I have two other points to make. As the notes say, the schemes

''represent a significant potential moral hazard risk to the PPF'',

but the moral hazard argument goes beyond those particular, rare circumstances. A great debate has been going on for years, and is still going on in America, about whether such a scheme produces the perverse incentives to which the Under-Secretary referred. Industry is concerned that there will be a substantial moral hazard problem. As long as everybody knows

that there is a safety net, people may not be so careful about how they run their schemes. We shall return to that issue to consider it in more detail.

There is one other point in the notes that was not clear to me. They say:

''In order to protect the PPF against moral hazard, such schemes will be subject to increased supervisory requirements and will only be able to pay out benefits in line with the statutory priority order (to be introduced when new clauses are considered after Easter).''

I was under the impression that that was a matter for a separate statutory instrument, which is hanging around waiting to be considered in Committee. Is it being suggested that a different priority order applies to these schemes, or will that be dealt with as part of the Bill?

Photo of Mr Chris Pond Mr Chris Pond Parliamentary Under-Secretary, Department for Work and Pensions

It is important for hon. Members to recognise that the enhanced scrutiny by the regulator is an important part of our measures to prevent the moral hazard to which the hon. Gentleman refers.

Our proposals for the priority order, which we hope to introduce to the Committee as soon as possible after Easter, will be part of the Bill.
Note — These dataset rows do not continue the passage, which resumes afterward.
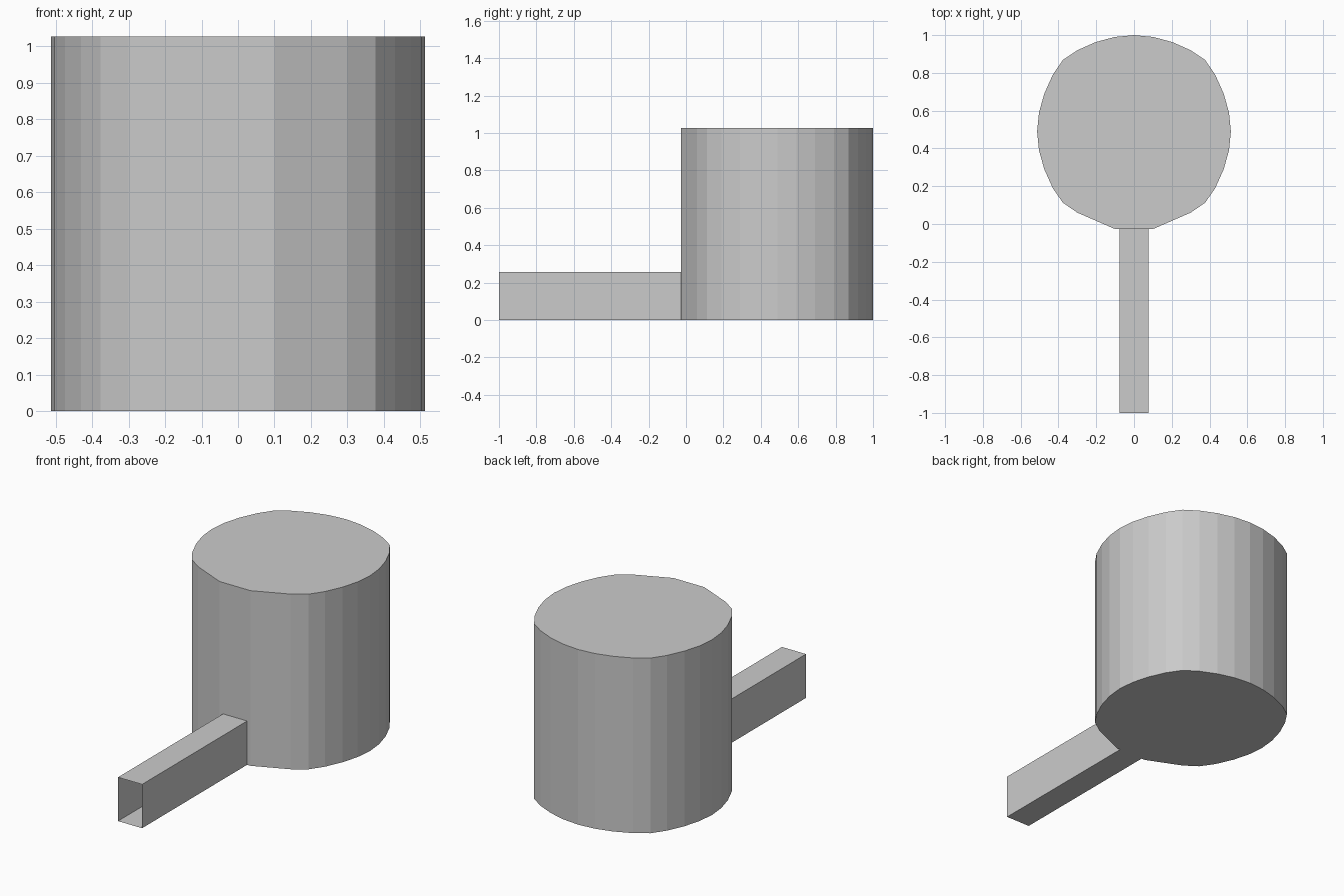
import bpy
import bmesh

cube = bpy.data.objects.get("Cube")
if cube:
    bpy.data.objects.remove(cube, do_unlink=True)

grey = bpy.data.materials.new("plain_grey")
grey.use_nodes = True
COLOUR = (0.6, 0.6, 0.6, 1)
grey.diffuse_color = COLOUR
grey.node_tree.nodes["Principled BSDF"].inputs["Base Color"].default_value = COLOUR


def prism(name, outline, height):
    """Extrude a flat outline from the ground up to a height."""
    bm = bmesh.new()
    base = bm.faces.new([bm.verts.new((x, y, 0)) for x, y in outline])
    top = bmesh.ops.extrude_face_region(bm, geom=[base], use_keep_orig=True)
    verts = [v for v in top["geom"] if isinstance(v, bmesh.types.BMVert)]
    bmesh.ops.translate(bm, verts=verts, vec=(0, 0, height))
    bmesh.ops.recalc_face_normals(bm, faces=bm.faces)
    return finish(name, bm)


def finish(name, bm):
    mesh = bpy.data.meshes.new(name)
    bm.to_mesh(mesh)
    bm.free()
    mesh.materials.append(grey)
    obj = bpy.data.objects.new(name, mesh)
    bpy.context.collection.objects.link(obj)
    return obj


# Drum: half outline from front to back, mirrored across x
half = [(0.1, -0.027), (0.3, 0.06), (0.377, 0.113), (0.43, 0.19), (0.475, 0.29),
        (0.503, 0.39), (0.513, 0.49), (0.503, 0.59), (0.475, 0.69), (0.43, 0.79),
        (0.377, 0.868), (0.3, 0.92), (0.203, 0.963), (0.103, 0.99)]
outline = half + [(0, 1)] + [(-x, y) for x, y in reversed(half)]
prism("round_drum", outline, 1.027)

# Entrance passage: thin square tube, open at the front, ending at the drum wall
W, H, FRONT, BACK = 0.078, 0.257, -1, -0.027
bm = bmesh.new()
corners = [(-W, 0), (W, 0), (W, H), (-W, H)]
rings = [[bm.verts.new((x, y, z)) for x, z in corners] for y in (FRONT, BACK)]
for i in range(4):
    j = (i + 1) % 4
    bm.faces.new((rings[0][i], rings[0][j], rings[1][j], rings[1][i]))
bmesh.ops.recalc_face_normals(bm, faces=bm.faces)
finish("entrance_passage", bm)
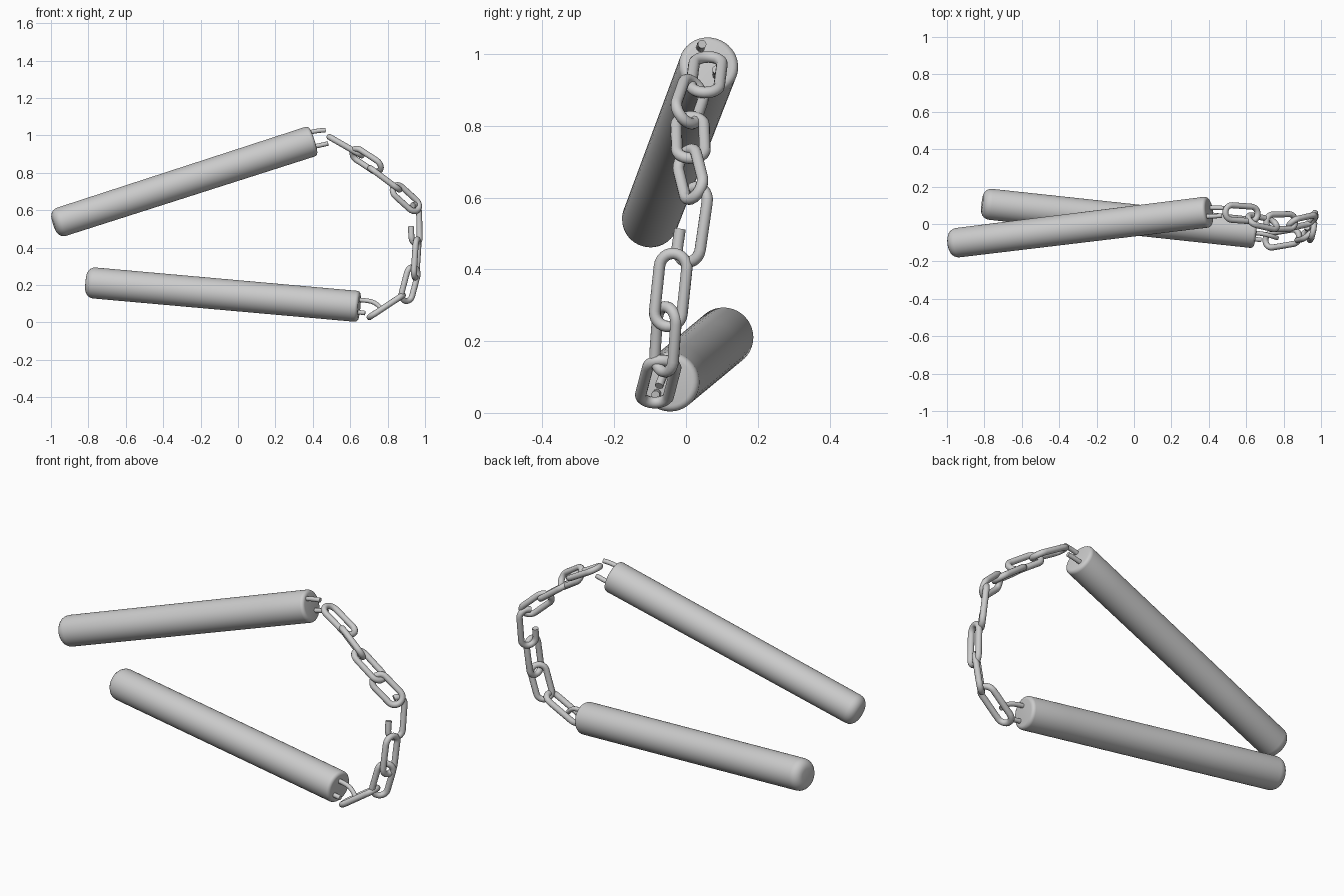
import bpy, bmesh, math
from mathutils import Vector

if "Cube" in bpy.data.objects:
    bpy.data.objects.remove(bpy.data.objects["Cube"])


def stick(name, a, b, r_a, r_b):
    """Lathe a handle from the rounded butt (a) to the chain end (b)."""
    a, b = Vector(a), Vector(b)
    length, n = (b - a).length, 40
    round_a, round_b = 0.045, 0.018
    steps = [math.radians(d) for d in (0, 18, 36, 54, 72, 90)]
    prof = [(r_a - round_a + round_a * math.sin(t), round_a - round_a * math.cos(t)) for t in steps]
    prof += [(r_a + (r_b - r_a) * f, length * f) for f in (0.3, 0.6, 0.85)]
    prof += [(r_b - round_b + round_b * math.cos(t), length - round_b + round_b * math.sin(t)) for t in steps]
    q = (b - a).to_track_quat('Z', 'Y')
    bm = bmesh.new()
    rings = [[bm.verts.new(a + q @ Vector((r * math.cos(2 * math.pi * i / n),
                                           r * math.sin(2 * math.pi * i / n), z)))
              for i in range(n)] for r, z in prof]
    for lo, hi in zip(rings, rings[1:]):
        for i in range(n):
            j = (i + 1) % n
            bm.faces.new((lo[i], lo[j], hi[j], hi[i]))
    bm.faces.new(rings[0][::-1])
    bm.faces.new(rings[-1])
    for f in bm.faces:
        f.smooth = True
    me = bpy.data.meshes.new(name)
    bm.to_mesh(me)
    bm.free()
    ob = bpy.data.objects.new(name, me)
    bpy.context.collection.objects.link(ob)


def wire(name, pts, closed=False, radius=0.015, smooth=False):
    """Round wire through the points, turned into a mesh."""
    cu = bpy.data.curves.new(name, 'CURVE')
    cu.dimensions = '3D'
    cu.bevel_depth, cu.bevel_resolution = radius, 4
    cu.use_fill_caps = True
    sp = cu.splines.new('NURBS' if smooth else 'POLY')
    sp.points.add(len(pts) - 1)
    for p, co in zip(sp.points, pts):
        p.co = (*co, 1)
    sp.use_cyclic_u = closed
    if smooth:
        sp.order_u, sp.use_endpoint_u = 3, True
    tmp = bpy.data.objects.new(name + "_path", cu)
    bpy.context.collection.objects.link(tmp)
    bpy.context.view_layer.update()
    me = bpy.data.meshes.new_from_object(tmp.evaluated_get(bpy.context.evaluated_depsgraph_get()))
    bpy.data.objects.remove(tmp)
    for f in me.polygons:
        f.use_smooth = True
    bpy.context.collection.objects.link(bpy.data.objects.new(name, me))


def link(name, a, b, side, width=0.11, gap=None, radius=0.016):
    """Stadium-shaped link between outer tips a and b, flat along 'side'."""
    a, b = Vector(a), Vector(b)
    u = (b - a).normalized()
    s = Vector(side)
    s = (s - u * s.dot(u)).normalized()
    w = width / 2 - radius
    half = (b - a).length / 2 - radius - w
    mid, pts = (a + b) / 2, []
    for end in (1, -1):
        for k in range(13):
            t = math.pi * k / 12
            pts.append(mid + u * end * (half + w * math.sin(t)) + s * end * w * math.cos(t))
    if gap:                                  # broken link: shorten one strand
        pts = pts[13:] + pts[:13]            # open on the -side strand
        pts = pts[gap:] + [pts[-1] - u * 0.05]
        wire(name, pts, False, radius)
    else:
        wire(name, pts, True, radius)


# Handles
stick("upper_handle", (-0.985, -0.105, 0.525), (0.402, 0.065, 0.972), 0.079, 0.083)
stick("lower_handle", (-0.812, 0.11, 0.215), (0.648, -0.047, 0.085), 0.083, 0.083)

# Staple prongs in the handle ends
wire("upper_staple_top", [(0.36, 0.04, 1.01), (0.42, 0.04, 1.027), (0.468, 0.045, 1.028)], radius=0.012, smooth=True)
wire("upper_staple_bottom", [(0.38, 0.085, 0.935), (0.43, 0.088, 0.945), (0.482, 0.085, 0.957)], radius=0.012, smooth=True)
wire("lower_staple_top", [(0.62, -0.045, 0.122), (0.68, -0.05, 0.12), (0.74, -0.065, 0.105), (0.765, -0.075, 0.075)],
     radius=0.012, smooth=True)
wire("lower_staple_bottom", [(0.62, -0.08, 0.055), (0.655, -0.082, 0.055), (0.68, -0.085, 0.05)], radius=0.012, smooth=True)

# Chain, from the upper handle to the lower one
chain = [
    ((0.475, 0.065, 1.0), (0.675, 0.05, 0.885), (0, 1, 0)),
    ((0.60, 0.03, 0.925), (0.775, -0.01, 0.81), (0.3, -0.7, 0.7)),
    ((0.695, 0.01, 0.835), (0.875, 0.015, 0.70), (0, 1, 0)),
    ((0.82, -0.005, 0.735), (0.975, 0.03, 0.595), (0.5, 0.6, 0.5)),
    ((0.945, 0.035, 0.645), (0.95, 0.0, 0.405), (0.55, 0.8, 0)),
    ((0.96, -0.03, 0.46), (0.945, -0.055, 0.225), (0.2, 1, 0)),
    ((0.945, -0.05, 0.31), (0.89, -0.065, 0.10), (0.75, 0.65, 0)),
    ((0.895, -0.06, 0.155), (0.69, -0.095, 0.02), (0, 1, 0)),
]
for i, (a, b, side) in enumerate(chain):
    link(f"chain_link_{i + 1}", a, b, side, gap=4 if i == 4 else None)
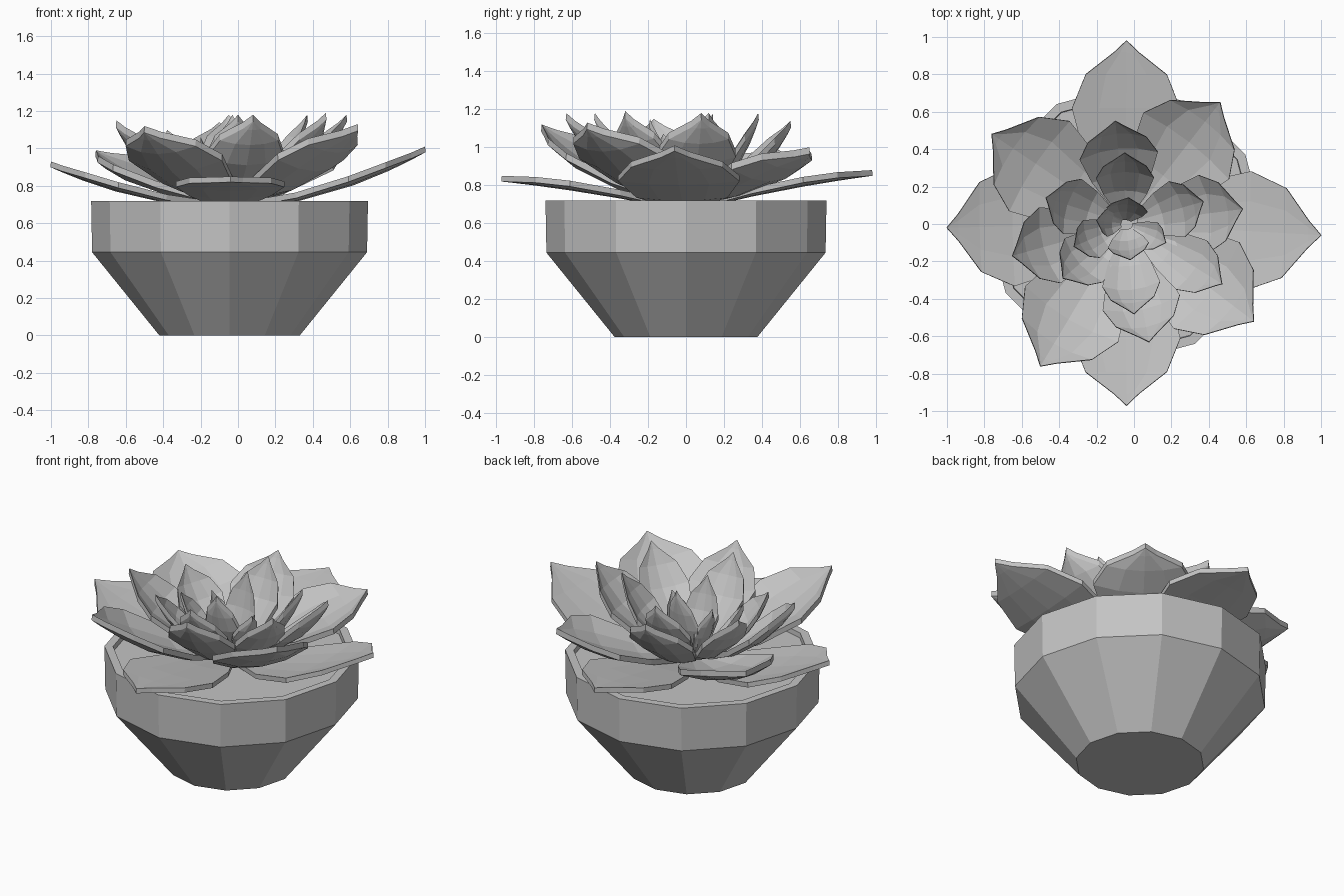
import bpy
import bmesh
import math
from mathutils import Vector

cube = bpy.data.objects.get("Cube")
if cube:
    bpy.data.objects.remove(cube, do_unlink=True)

grey = bpy.data.materials.new("plain_grey")
grey.use_nodes = True
COLOUR = (0.55, 0.55, 0.55, 1)
grey.diffuse_color = COLOUR
grey.node_tree.nodes["Principled BSDF"].inputs["Base Color"].default_value = COLOUR

CENTRE = Vector((-0.045, 0, 0))
SIDES = 12


def finish(name, bm):
    mesh = bpy.data.meshes.new(name)
    bm.to_mesh(mesh)
    bm.free()
    mesh.materials.append(grey)
    obj = bpy.data.objects.new(name, mesh)
    bpy.context.collection.objects.link(obj)


def lathe(name, profile, cap_start=False, cap_end=False):
    """Turn a (radius, height) profile into a faceted solid."""
    bm = bmesh.new()
    rings = []
    for r, z in profile:
        angles = [math.tau * i / SIDES for i in range(SIDES)]
        rings.append([bm.verts.new(CENTRE + Vector((r * math.cos(a), r * math.sin(a), z)))
                      for a in angles])
    for low, high in zip(rings, rings[1:]):
        for i in range(SIDES):
            j = (i + 1) % SIDES
            bm.faces.new((low[i], low[j], high[j], high[i]))
    if cap_start:
        bm.faces.new(rings[0][::-1])
    if cap_end:
        bm.faces.new(rings[-1])
    finish(name, bm)


# Outline along a leaf: (position along the spine, share of half width)
OUTLINE = [(0, 0.25), (0.3, 0.75), (0.6, 1), (0.8, 0.75), (0.93, 0.23)]
COLUMNS = (-1, -0.5, 0, 0.5, 1)


def leaf(name, tip, half_width, base_z, bend, cup, thick):
    """Cupped pointed leaf on a curved spine from the plant's centre to the tip."""
    tip = Vector(tip)
    out = Vector((tip.x - CENTRE.x, tip.y - CENTRE.y, 0))
    reach = out.length
    out.normalize()
    side = Vector((0, 0, 1)).cross(out)
    start = CENTRE + out * min(0.08, reach * 0.15)
    start.z = base_z
    control = start + out * (tip - start).dot(out) * bend[0]
    control.z = base_z + (tip.z - base_z) * bend[1]

    bm = bmesh.new()
    rows = []
    for t, share in OUTLINE:
        spine = start * (1 - t) ** 2 + control * 2 * t * (1 - t) + tip * t * t
        tangent = ((control - start) * (1 - t) + (tip - control) * t).normalized()
        normal = tangent.cross(side)
        rows.append([bm.verts.new(spine + side * u * share * half_width
                                  + normal * cup * share * u * u) for u in COLUMNS])
    for low, high in zip(rows, rows[1:]):
        for j in range(len(COLUMNS) - 1):
            bm.faces.new((low[j], high[j], high[j + 1], low[j + 1]))
    point = bm.verts.new(tip)
    for j in range(len(COLUMNS) - 1):
        bm.faces.new((rows[-1][j], point, rows[-1][j + 1]))

    # Underside: the same sheet dropped straight down and a little outward
    under = bmesh.ops.extrude_face_region(bm, geom=bm.faces[:], use_keep_orig=True)
    verts = [g for g in under["geom"] if isinstance(g, bmesh.types.BMVert)]
    drop = Vector((0, 0, -thick)) + out * thick * 0.1
    bmesh.ops.translate(bm, vec=drop, verts=verts)
    bmesh.ops.recalc_face_normals(bm, faces=bm.faces[:])
    finish(name, bm)


# Pot with a thin rim, and the soil inside it
lathe("pot", [(0.375, 0), (0.735, 0.445), (0.74, 0.72), (0.69, 0.72), (0.685, 0.66)],
      cap_start=True)
lathe("soil", [(0.687, 0.69)], cap_end=True)

# Leaf layers: name, half width, base height, spine bend, cup, thickness, tips
LAYERS = [
    ("side_leaf", 0.32, 0.71, (0.5, 0.1), 0.02, 0.03,
     [(1, -0.06, 1.01), (-1, -0.02, 0.93)]),
    ("flat_leaf", 0.29, 0.71, (0.5, 0.65), 0.02, 0.03,
     [(-0.04, 0.98, 0.88), (-0.04, -0.97, 0.85)]),
    ("diagonal_leaf", 0.29, 0.73, (0.58, 0.2), 0.07, 0.035,
     [(0.64, -0.52, 1.13), (-0.5, -0.76, 1.12),
      (0.46, 0.65, 1.0), (-0.76, 0.48, 0.99)]),
    ("middle_leaf", 0.21, 0.74, (0.68, 0.22), 0.055, 0.035,
     [(0.08, -0.63, 1.18), (-0.1, 0.55, 1.14),
      (0.58, 0.08, 1.18), (-0.65, -0.17, 1.15)]),
    ("upper_leaf", 0.155, 0.75, (0.68, 0.22), 0.04, 0.035,
     [(0, -0.48, 1.18), (-0.05, 0.38, 1.18), (0.37, 0.12, 1.18),
      (0.47, -0.32, 1.19), (-0.47, 0.14, 1.11), (-0.38, -0.29, 1.1)]),
    ("inner_leaf", 0.11, 0.76, (0.7, 0.22), 0.03, 0.035,
     [(-0.02, -0.19, 1.15), (-0.03, 0.14, 1.18), (-0.32, -0.12, 1.07)]),
    ("small_leaf", 0.08, 0.76, (0.7, 0.22), 0.03, 0.03,
     [(0.17, -0.1, 1.04), (-0.2, 0.02, 1.06)]),
]
for name, width, base_z, bend, cup, thick, tips in LAYERS:
    for number, tip in enumerate(tips, 1):
        leaf(f"{name}_{number}", tip, width, base_z, bend, cup, thick)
We will have an opportunity to consider that in this Committee.

Amendment agreed to.

Amendments made: No. 374, in

clause 104, page 64, line 25, leave out subsection (3) and insert—

'(3) In subsection (2) ''qualifying insolvency event'' has the meaning given by section 99(2A).'

No. 443, in

clause 104, page 64, line 37, leave out sub-paragraph (iii) and insert—

'(iii) the conditions in section 119(2) (no scheme rescue but sufficient assets to meet protected liabilities etc) are satisfied in relation to the scheme,'.

No. 375, in

clause 104, page 64, line 40, leave out 'section 127(5)(a)' and insert 'section 101(5)(a)'.

No. 444, in

clause 104, page 64, line 41, leave out 'respect of' and insert 'relation to'.

No. 445, in

clause 104, page 64, line 42, at end insert—

'( ) This section is subject to section [closed schemes: further assessment periods] (which provides for further assessment periods to begin in certain circumstances where schemes are required to wind up or continue winding up under section 119).'.—[Mr. Pond.]

Clause 104, as amended, ordered to stand part of the Bill.